Course syllabus


LSP530 LSP530 Fiction for engineers lp1 HT23 (7.5 hp)

Course is offered by the department of Communication and Learning in Science

Contact details

Examiner and course manager: Magnus Gustafsson 772 5815;

Course zoom room: 


Course purpose

The course aims to promote and enhance the creative and argumentative strengths of engineering students through relatively advanced studies of literature in English. The literature is often inspired by the perspective of engineering as well as science and technology in relation to the surrounding society. The course also introduces alternative ways of thinking and values and the discussion of the role of art and literature in society.  



Please note that the TimeEdit schedule is generic for all seminars. The seminar specific scheduled is available in the course PM, the summary, and in the calendar.

Course literature

Lewis Carroll. Alice in Wonderland and Through the Looking Glass
Jenny Diski. Only Human
Ian McEwan. Saturday
Jean Rhys. Wide Sargasso Sea
Tom Stoppard. Rosencrantz and Guildenstern Are Dead
Jeanette Winterson. The Stone Gods

The books have been ordered at Store. Many are available in libraries and online.

Reference literature and limited further reading is provided during the course.

Course design

The course design for the fall term 2023 is a tentative hybrid one. The core of the course is an online course delivered via zoom and canvas with both synchronous and asynchronous seminars. However, I have suggested a few seminars for campus delivery. Campus seminars are scheduled in ML11. Synchronous online seminars will take place in zoom of course. Asynchronous seminars and activities will take place in various ways but will be channeled via Canvas and Canvas fora. Activities will largely follow the TimeEdit schedule  but once we have discussed the best ways to design activities any one three-hour seminar might be divided over shorter activities across a longer period of time. We will likely be working across Canvas and zoom affordances and add platforms like padlet or perhaps coggle, miro, jamboard, or whatever suggestions you might have.

The seminar sequence is easiest to see from the module for the seminars and the respective session pages. Needless to say, session pages will be updated as we move along the sessions.

The letters to you from the 22/23-cohort of students are largely relevant and offer good advice as well as indirect introductions to the course even if there are slight differences for the fall 23.

The 22/23 students also wanted to highlight the study guide 'Introductory remarks'!

To support the seminar and your progression in during the course, it will be possible to book online or f2f tutorials. 


Student representatives

Atosa Daneshvar-Minabi
Thomas Glad 

Rasmus Hagman 
Lea Premmert

Menti for anonymous comments to the student reps (results)

Course protocol after the first two meetings

Changes made since the last occasion

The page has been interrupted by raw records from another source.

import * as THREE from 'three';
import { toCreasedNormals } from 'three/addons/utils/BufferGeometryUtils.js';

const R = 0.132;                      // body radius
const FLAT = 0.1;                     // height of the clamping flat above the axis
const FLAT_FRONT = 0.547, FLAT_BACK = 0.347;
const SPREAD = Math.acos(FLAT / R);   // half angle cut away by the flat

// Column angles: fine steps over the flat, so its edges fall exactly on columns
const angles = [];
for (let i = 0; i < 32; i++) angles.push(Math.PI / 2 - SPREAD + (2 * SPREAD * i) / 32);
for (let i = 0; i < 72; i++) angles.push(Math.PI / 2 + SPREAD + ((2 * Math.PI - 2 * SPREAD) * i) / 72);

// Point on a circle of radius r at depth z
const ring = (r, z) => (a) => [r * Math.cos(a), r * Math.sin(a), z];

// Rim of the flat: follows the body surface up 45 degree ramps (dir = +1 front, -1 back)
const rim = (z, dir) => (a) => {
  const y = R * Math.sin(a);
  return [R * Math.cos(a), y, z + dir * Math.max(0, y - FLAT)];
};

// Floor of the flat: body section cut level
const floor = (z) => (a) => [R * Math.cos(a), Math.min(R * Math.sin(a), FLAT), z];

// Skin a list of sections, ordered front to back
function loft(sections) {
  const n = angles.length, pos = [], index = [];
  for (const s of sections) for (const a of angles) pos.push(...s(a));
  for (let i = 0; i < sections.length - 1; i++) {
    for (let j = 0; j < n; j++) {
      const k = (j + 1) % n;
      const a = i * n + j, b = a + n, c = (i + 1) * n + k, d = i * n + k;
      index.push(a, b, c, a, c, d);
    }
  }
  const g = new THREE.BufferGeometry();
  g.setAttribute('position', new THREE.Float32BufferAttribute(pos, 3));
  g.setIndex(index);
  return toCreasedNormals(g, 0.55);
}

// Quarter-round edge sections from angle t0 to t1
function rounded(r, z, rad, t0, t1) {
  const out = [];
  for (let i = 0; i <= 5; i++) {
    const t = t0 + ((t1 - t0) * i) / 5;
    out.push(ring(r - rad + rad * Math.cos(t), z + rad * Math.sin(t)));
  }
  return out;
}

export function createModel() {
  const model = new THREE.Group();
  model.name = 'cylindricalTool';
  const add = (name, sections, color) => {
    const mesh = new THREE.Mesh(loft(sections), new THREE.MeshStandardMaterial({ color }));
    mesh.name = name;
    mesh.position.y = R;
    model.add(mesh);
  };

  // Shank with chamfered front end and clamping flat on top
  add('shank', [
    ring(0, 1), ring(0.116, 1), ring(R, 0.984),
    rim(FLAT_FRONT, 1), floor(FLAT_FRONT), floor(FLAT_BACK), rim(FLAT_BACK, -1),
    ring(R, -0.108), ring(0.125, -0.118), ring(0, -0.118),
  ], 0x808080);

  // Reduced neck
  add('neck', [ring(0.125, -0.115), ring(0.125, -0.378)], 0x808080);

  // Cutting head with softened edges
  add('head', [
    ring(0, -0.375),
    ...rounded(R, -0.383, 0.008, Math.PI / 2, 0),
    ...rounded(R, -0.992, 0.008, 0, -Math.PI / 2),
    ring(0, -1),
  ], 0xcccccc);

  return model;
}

The main changes based on the course evaluations 21/22 + 22/23 include re-designing the introduction of narratology and analysis; extending the reading period in study period two; preparing additional introductions on in-class writing tasks and analyses; changing the platforms for the asynchronous online seminars; reconsidering the reading sequence for MTS; adding a formative mid-term assignment; and promoting information about the portfolio and term paper assignments.

Course evaluation 22/23Course board report 22/23

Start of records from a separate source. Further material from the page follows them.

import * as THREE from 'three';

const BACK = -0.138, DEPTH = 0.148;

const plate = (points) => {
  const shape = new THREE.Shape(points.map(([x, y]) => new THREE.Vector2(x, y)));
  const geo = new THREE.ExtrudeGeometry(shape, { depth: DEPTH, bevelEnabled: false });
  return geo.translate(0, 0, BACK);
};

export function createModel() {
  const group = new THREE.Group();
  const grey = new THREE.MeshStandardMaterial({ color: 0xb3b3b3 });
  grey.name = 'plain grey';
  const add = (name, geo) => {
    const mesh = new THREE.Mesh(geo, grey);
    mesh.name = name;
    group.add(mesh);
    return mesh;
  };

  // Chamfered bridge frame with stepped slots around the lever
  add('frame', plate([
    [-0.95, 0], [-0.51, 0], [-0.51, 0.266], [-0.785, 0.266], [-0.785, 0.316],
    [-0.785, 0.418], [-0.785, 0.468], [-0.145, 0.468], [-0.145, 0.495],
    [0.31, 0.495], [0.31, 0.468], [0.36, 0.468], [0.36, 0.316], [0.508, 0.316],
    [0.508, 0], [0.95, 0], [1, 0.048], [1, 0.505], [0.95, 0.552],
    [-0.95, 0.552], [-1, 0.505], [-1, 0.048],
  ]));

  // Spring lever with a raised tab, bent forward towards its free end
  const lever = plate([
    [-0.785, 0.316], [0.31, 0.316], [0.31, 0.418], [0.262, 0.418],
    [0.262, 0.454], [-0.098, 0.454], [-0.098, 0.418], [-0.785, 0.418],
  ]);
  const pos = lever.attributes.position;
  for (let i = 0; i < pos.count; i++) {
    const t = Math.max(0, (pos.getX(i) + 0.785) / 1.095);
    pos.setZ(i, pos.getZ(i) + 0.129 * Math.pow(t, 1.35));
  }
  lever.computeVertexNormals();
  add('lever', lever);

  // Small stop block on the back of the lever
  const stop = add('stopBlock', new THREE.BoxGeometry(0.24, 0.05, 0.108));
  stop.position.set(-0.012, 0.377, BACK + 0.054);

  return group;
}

Learning outcomes and syllabus

The successful student will be able to:

Analyse literary text and construct an argumentative interpretation of literature that is meaningful outside the immediate context of the course.

Effectively and appropriately use narratological terminology to promote analysis and interpretation.

Explore ways in which fiction comments on the man-technology-society nexus.

These outcomes mean that you need to be able to:

  • share a literary discussion in terms of narratological terms and definitions
  • justify a reading with an interpretation and close references to the primary text and to secondary sources
  • re-assess the role, function, and impact of technology, culture, and society through analysis and discussion of literature

Course PM; Study plan (Studieportalen)


Examination form

Graded, based on journalling, contributions to the seminars and online activities, and a portfolio of tasks and assignments:

For the possibility of a pass:

  • The 20 most representative items in the journal (see separate information)

For a possibility of a high pass:

  • Term paper (see separate information) and / or
  • Oral exam to elaborate on a portfolio

The deadline for the portfolio is discussed during the first seminar and finalised in the second seminar. The agreed upon date is January 16, 2024.

The portfolio, and a possible term paper or oral exam, needs to include material and reflections to demonstrate how a student meets the three learning outcomes.

The portfolio, with or without a term paper, is effectively a home exam. Grading happens in two stages. The initial grading is a pass/fail stage. The following stage includes taking oral exams and grading term papers for higher passes. Term papers can be revised after the end of the course.




Course summary:

Date Details Due